One of Meschko’s former students, junior Moriah Haley, took her drafting and CAD classes. Although she moved to Texas last year with her family, she landed a paid design internship at a furniture and appliance public company.
“At first, I joined the class to fulfill graduation credits. Once I was in the class, I fell in love with architecture and became passionate about the class. 3D Design was by far my favorite class I took at Sandpoint High School. I never had homework in that class and got to spend all class working on projects on the computer mainly,” Moriah said.
She learned the ins and outs of 3D design and its associated software. In her internship, she has been able to put her skills to work designing. She’s proud to have done the design work for the Alexandria Mall in Louisiana, among other projects. Although her father got the internship for her, she credits Mrs. Meschko with teaching her the necessary skills to qualify for it.
“This internship keeps opening up more doors and more opportunities all thanks to [Mrs. Meschko’s] class,” Moriah said.

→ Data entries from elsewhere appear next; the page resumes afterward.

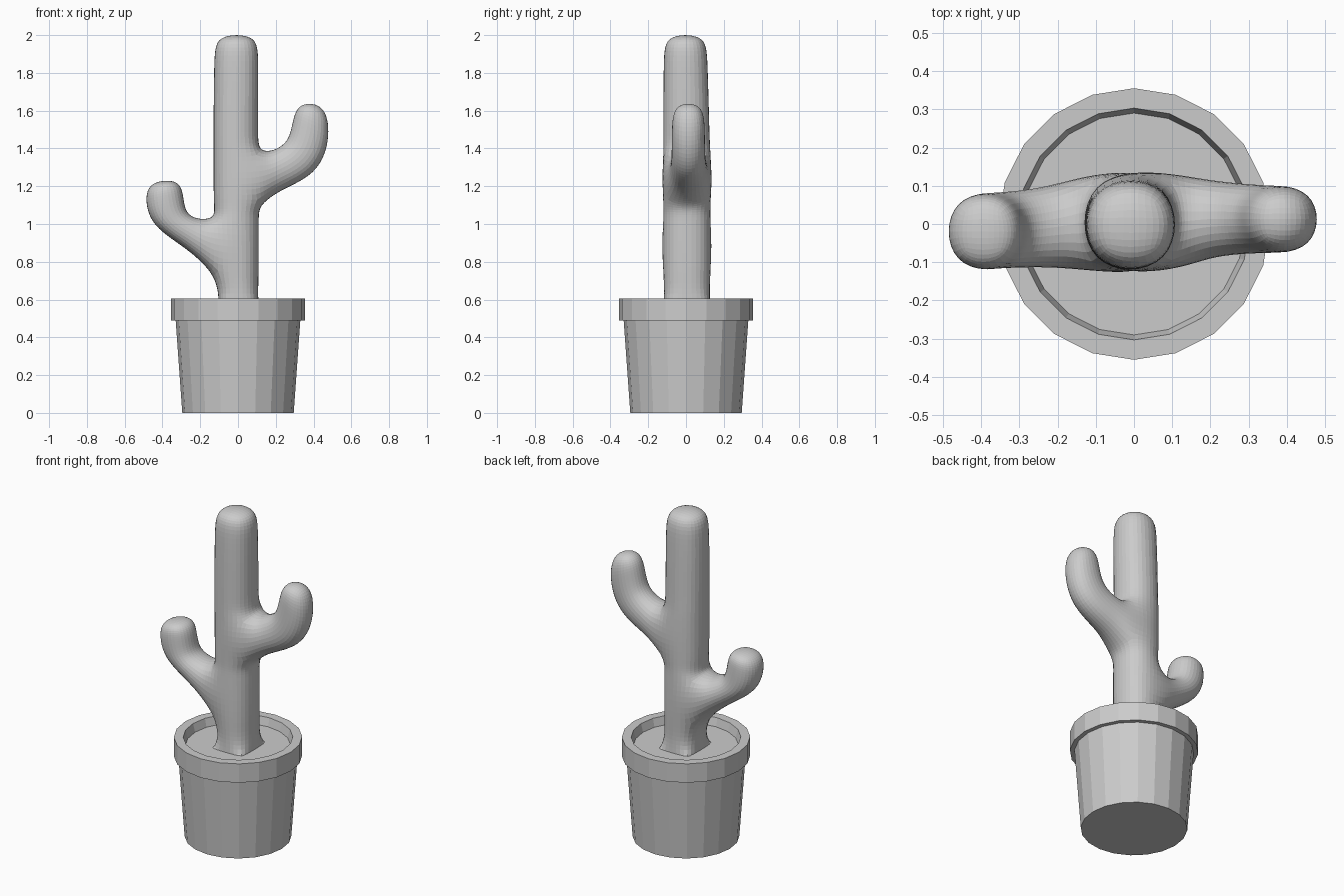
import bpy, bmesh
from math import sin, cos, pi

if "Cube" in bpy.data.objects:
    bpy.data.objects.remove(bpy.data.objects["Cube"])


def add_object(name, bm):
    bmesh.ops.recalc_face_normals(bm, faces=bm.faces[:])
    mesh = bpy.data.meshes.new(name)
    bm.to_mesh(mesh)
    bm.free()
    ob = bpy.data.objects.new(name, mesh)
    bpy.context.collection.objects.link(ob)
    return ob


def bridge(bm, a, b):
    n = len(a)
    for i in range(n):
        j = (i + 1) % n
        bm.faces.new((a[i], a[j], b[j], b[i]))


def lathe(name, profile, sides=20):
    bm = bmesh.new()
    rings = [[bm.verts.new((r * sin(2 * pi * i / sides), r * cos(2 * pi * i / sides), z))
              for i in range(sides)] for r, z in profile]
    for a, b in zip(rings, rings[1:]):
        bridge(bm, a, b)
    bm.faces.new(rings[0])
    bm.faces.new(rings[-1])
    return add_object(name, bm)


# Pot with rim and recessed soil
lathe("pot", [(0.295, 0), (0.33, 0.49), (0.355, 0.49), (0.355, 0.605),
              (0.303, 0.605), (0.29, 0.555)])

# Cactus trunk cage: z, x min, x max, y min, y max
trunk = [(0.54, -0.105, 0.11, -0.12, 0.13),
         (0.72, -0.115, 0.12, -0.13, 0.14),
         (1.04, -0.13, 0.12, -0.13, 0.14),
         (1.09, -0.14, 0.12, -0.13, 0.14),
         (1.39, -0.14, 0.12, -0.13, 0.14),
         (1.46, -0.14, 0.115, -0.13, 0.135),
         (1.88, -0.138, 0.12, -0.13, 0.125),
         (2.01, -0.125, 0.11, -0.118, 0.112)]

# Arm cages: lower/outer x, z, upper/inner x, z, y min, y max
left_arm = [(-0.28, 0.87, -0.21, 1.03, -0.12, 0.10),
            (-0.46, 0.98, -0.275, 1.06, -0.125, 0.09),
            (-0.505, 1.12, -0.28, 1.17, -0.13, 0.09),
            (-0.475, 1.23, -0.315, 1.24, -0.115, 0.075)]
right_arm = [(0.22, 1.17, 0.20, 1.40, -0.09, 0.12),
             (0.42, 1.25, 0.265, 1.45, -0.083, 0.108),
             (0.50, 1.43, 0.28, 1.55, -0.083, 0.108),
             (0.475, 1.645, 0.315, 1.65, -0.075, 0.10)]

bm = bmesh.new()
vert_crease = bm.verts.layers.float.new("crease_vert")
edge_crease = bm.edges.layers.float.new("crease_edge")
rings = [[bm.verts.new((x, y, z)) for x, y in ((x0, y0), (x1, y0), (x1, y1), (x0, y1))]
         for z, x0, x1, y0, y1 in trunk]
for a, b in zip(rings, rings[1:]):
    bridge(bm, a, b)
bm.faces.new(rings[0])
bm.faces.new(rings[-1])


def grow_arm(level, front, back, sections):
    loop = [rings[level][front], rings[level][back],
            rings[level + 1][back], rings[level + 1][front]]
    bm.faces.remove(bm.faces.get(loop))
    for ox, oz, ix, iz, y0, y1 in sections:
        nxt = [bm.verts.new(p) for p in ((ox, y0, oz), (ox, y1, oz), (ix, y1, iz), (ix, y0, iz))]
        bridge(bm, loop, nxt)
        loop = nxt
    bm.faces.new(loop)


grow_arm(1, 0, 3, left_arm)
grow_arm(3, 1, 2, right_arm)

# Square foot: keep the bottom corners sharp
for i, v in enumerate(rings[0]):
    v[vert_crease] = 1.0
    bm.edges.get((v, rings[0][(i + 1) % 4]))[edge_crease] = 1.0
cactus = add_object("cactus", bm)
sub = cactus.modifiers.new("rounding", 'SUBSURF')
sub.levels = sub.render_levels = 3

Bruce Bales, a 2015 graduate, was hired full-time by Kochava, a software development company in Sandpoint. He participated in PTE all through high school, taking Mr. Gray’s information technology classes, Mrs. Neiman’s Computer Business Applications classes, and Mr. Mann’s robotics classes. It was in Mr. Mann’s class that he learned about Kochava and the possibility of interning there.
“Mr. Mann gave a presentation to Mr. Gray’s A+ Certification class about Kochava … he told us they were looking for interns. Afterward, I sent him an email, and it all went from there,” Bruce said.
At Kochava, he helps to integrate other technologies to the company’s product, which is a mobile attribution/analytics platform. Currently, he is full-time there and plans on taking online computer classes to further his career.
“I hope to build a successful career in the realm of computer science, and so far Kochava is playing a huge role in that!” he said.
Another PTE alum, Tyson Bird, had an early interest in journalism but didn’t think he was good enough. He began taking the journalism classes in the PTE program at the encouragement of some of his friends. Now he is studying journalism with a concentration in graphics at Ball State University and works as the graphics editor at the Ball State Unified Media and the Assistant Director of Journalism Workshops.
“PTE has given me a huge advantage over my classmates at Ball State. Walking in with the experience of working in a powerful and resource-rich student newsroom is not something the ‘typical’ college student has on their vita — even among journalism majors,” Tyson said.
His high school experience using the Adobe Creative Suite gave him a jump start in his major.
“(It) has allowed me to now focus on the storytelling aspects of journalism, instead of having to learn graphics programs. Building on the fundamentals I developed in high school, I have interviewed Rainn Wilson, Paul Ferguson (Ball State’s president) and the Sandpoint solar roadways entrepreneurs,” Tyson said. “I rely on the people, design and journalism skills I developed in PTE programs to do my job every single day.”
LaCheale Linscott, another 2015 Sandpoint High School graduate, took PTE’s business courses. With them, she earned 15 college credits from NIC at $10 a credit. She continues to study business and will eventually attend Boise State University. Because of PTE, her first job in high school was at an accounting firm.
“At first it was scary because I was a junior, and I knew it was serious, but with my background, (the job) came easy,” LaCheale said. “Because it’s new, there are always new things you’re learning, but because of my classes, it really helped prepare me.”
For more information about SHS’ PTE program, visit sh.lposd.org.